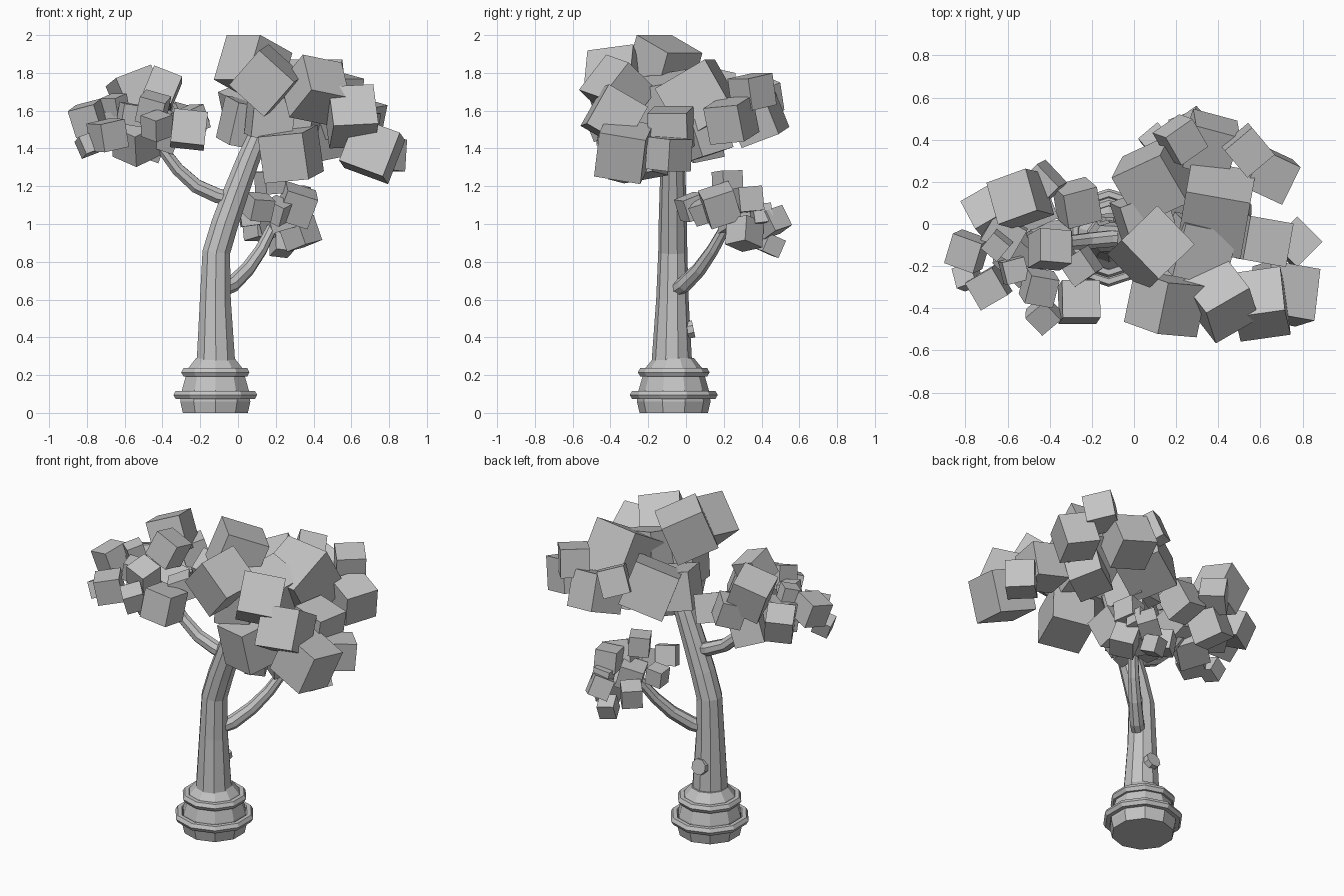
import bpy
import bmesh
import math
import random
from mathutils import Vector, Matrix, Euler

random.seed(4)

default = bpy.data.objects.get("Cube")
if default:
    bpy.data.objects.remove(default, do_unlink=True)

# One plain grey for the whole tree
grey = bpy.data.materials.new("plain_grey")
grey.use_nodes = True
colour = (0.55, 0.55, 0.55, 1.0)
grey.diffuse_color = colour
grey.node_tree.nodes["Principled BSDF"].inputs["Base Color"].default_value = colour


def finish(name, bm):
    """Turn a bmesh into a named object with the shared material."""
    bmesh.ops.recalc_face_normals(bm, faces=bm.faces)
    mesh = bpy.data.meshes.new(name)
    bm.to_mesh(mesh)
    bm.free()
    mesh.materials.append(grey)
    obj = bpy.data.objects.new(name, mesh)
    bpy.context.collection.objects.link(obj)
    return obj


def tube(name, stations, sides):
    """Skin a faceted tube along (x, y, z, radius) stations and cap both ends."""
    bm = bmesh.new()
    points = [Vector(s[:3]) for s in stations]
    rings = []
    for i, (point, station) in enumerate(zip(points, stations)):
        before = points[max(i - 1, 0)]
        after = points[min(i + 1, len(points) - 1)]
        turn = Vector((0, 0, 1)).rotation_difference(after - before)
        ring = []
        for k in range(sides):
            angle = math.tau * (k + 0.5) / sides
            offset = Vector((math.cos(angle), math.sin(angle), 0)) * station[3]
            ring.append(bm.verts.new(point + turn @ offset))
        rings.append(ring)
    for low, high in zip(rings, rings[1:]):
        for k in range(sides):
            n = (k + 1) % sides
            bm.faces.new((low[k], low[n], high[n], high[k]))
    bm.faces.new(rings[0])
    bm.faces.new(rings[-1])
    return finish(name, bm)


def foliage(name, blocks):
    """Join tilted cubes, each (x, y, z, size, tilt x, tilt y, yaw)."""
    bm = bmesh.new()
    for x, y, z, size, *tilt in blocks:
        turn = Euler([math.radians(a) for a in tilt]).to_matrix().to_4x4()
        bmesh.ops.create_cube(bm, size=size, matrix=Matrix.Translation((x, y, z)) @ turn)
    return finish(name, bm)


def scattered(blocks):
    """Give small blocks, listed with a yaw only, a loose random tilt."""
    return [(x, y, z, size, random.uniform(-25, 25), random.uniform(-25, 25), yaw)
            for x, y, z, size, yaw in blocks]


# Flared ten-sided base with two hoops
centre = (-0.12, -0.065)
base_profile = [(0, .181), (.06, .195), (.12, .186), (.2, .163), (.24, .148), (.29, .107)]
tube("trunk_base", [(*centre, z, r) for z, r in base_profile], 10)
for name, height, radius in (("lower_hoop", .095, .208), ("upper_hoop", .215, .165)):
    bpy.ops.mesh.primitive_torus_add(
        major_segments=10, minor_segments=6, major_radius=radius, minor_radius=.025,
        location=(*centre, height), rotation=(0, 0, math.pi / 10))
    hoop = bpy.context.object
    hoop.name = name
    hoop.data.materials.append(grey)

# Leaning trunk
tube("trunk", [
    (-.117, -.075, .27, .107),
    (-.12, -.072, .6, .086),
    (-.115, -.07, .85, .077),
    (-.07, -.07, 1.0, .075),
    (-.01, -.07, 1.17, .07),
    (.05, -.07, 1.33, .064),
    (.12, -.07, 1.5, .055),
], 10)

# Side branches
tube("right_branch", [
    (-.03, -.07, 1.13, .038),
    (-.11, -.07, 1.15, .042),
    (-.22, -.08, 1.2, .04),
    (-.32, -.09, 1.29, .036),
    (-.44, -.11, 1.45, .03),
], 8)
tube("back_branch", [
    (-.09, -.06, .65, .04),
    (-.03, -.01, .68, .043),
    (.05, .07, .76, .039),
    (.12, .14, .86, .034),
    (.2, .23, 1.02, .028),
], 8)

# Cut-off twig on the back of the trunk
tube("trunk_knot", [(-.115, -.03, .43, .049), (-.115, .04, .445, .049)], 8)

# Main crown of large blocks
foliage("main_crown", [
    (.08, -.12, 1.835, .255, 0, 22, 44),
    (.15, -.38, 1.76, .25, 10, 42, -5),
    (.41, -.36, 1.71, .24, -38, 10, 30),
    (.6, -.38, 1.57, .24, -30, -3, 8),
    (.71, -.33, 1.39, .25, -10, 20, -10),
    (.28, -.27, 1.37, .25, 10, -5, -20),
    (.17, -.22, 1.57, .22, 5, 5, 10),
    (.31, -.12, 1.64, .26, 10, 15, -12),
    (.39, .07, 1.66, .31, 30, 0, -10),
    (.1, .21, 1.59, .27, 15, -20, 25),
    (.36, .38, 1.56, .22, 20, 10, -15),
    (.54, .35, 1.7, .17, 10, 0, 40),
    (.64, .24, 1.55, .2, 5, 15, -25),
    (.22, .4, 1.67, .16, 20, 15, 35),
    (.77, -.09, 1.37, .17, 0, 5, 45),
    (.62, -.08, 1.5, .21, 0, 10, -10),
    (.05, .02, 1.53, .23, 10, 10, 20),
    (.42, .09, 1.46, .2, 15, -10, 30),
])

# Crown on the right branch
foliage("right_crown", scattered([
    (-.54, .12, 1.69, .21, 20),
    (-.44, .19, 1.58, .15, 45),
    (-.7, .06, 1.52, .16, 30),
    (-.27, .1, 1.52, .17, 15),
    (-.79, -.13, 1.56, .15, -20),
    (-.69, -.3, 1.47, .15, 30),
    (-.79, -.25, 1.42, .1, 20),
    (-.4, -.12, 1.72, .16, -5),
    (-.45, -.3, 1.61, .14, -10),
    (-.43, -.43, 1.52, .12, 40),
    (-.26, -.37, 1.5, .18, 0),
    (-.5, .08, 1.45, .18, 25),
    (-.54, -.15, 1.44, .18, 40),
    (-.57, -.22, 1.58, .11, 15),
    (-.65, -.1, 1.63, .1, 50),
    (-.25, -.2, 1.55, .13, 35),
    (-.4, -.1, 1.5, .17, 10),
    (-.62, -.05, 1.52, .17, 60),
]))

# Small crown on the back branch
foliage("back_crown", scattered([
    (.11, .03, 1.09, .12, 25),
    (.31, .18, 1.1, .17, 10),
    (.17, .22, 1.22, .12, 30),
    (.31, .33, 1.13, .13, 15),
    (.33, .31, .95, .14, 50),
    (.28, .46, 1.01, .12, 35),
    (.23, .45, .89, .1, 20),
    (.11, .39, .98, .12, 40),
    (.06, .2, 1.04, .1, 5),
    (.21, .1, 1.07, .11, 60),
    (.2, .26, 1.03, .14, 25),
    (.3, .4, 1.05, .1, 10),
]))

::::::::

WHAT THIS TASK INVOLVES >> How many lines in the records above contain the word "bmesh"? State that number and nothing more.

RESULT BELOW >> 6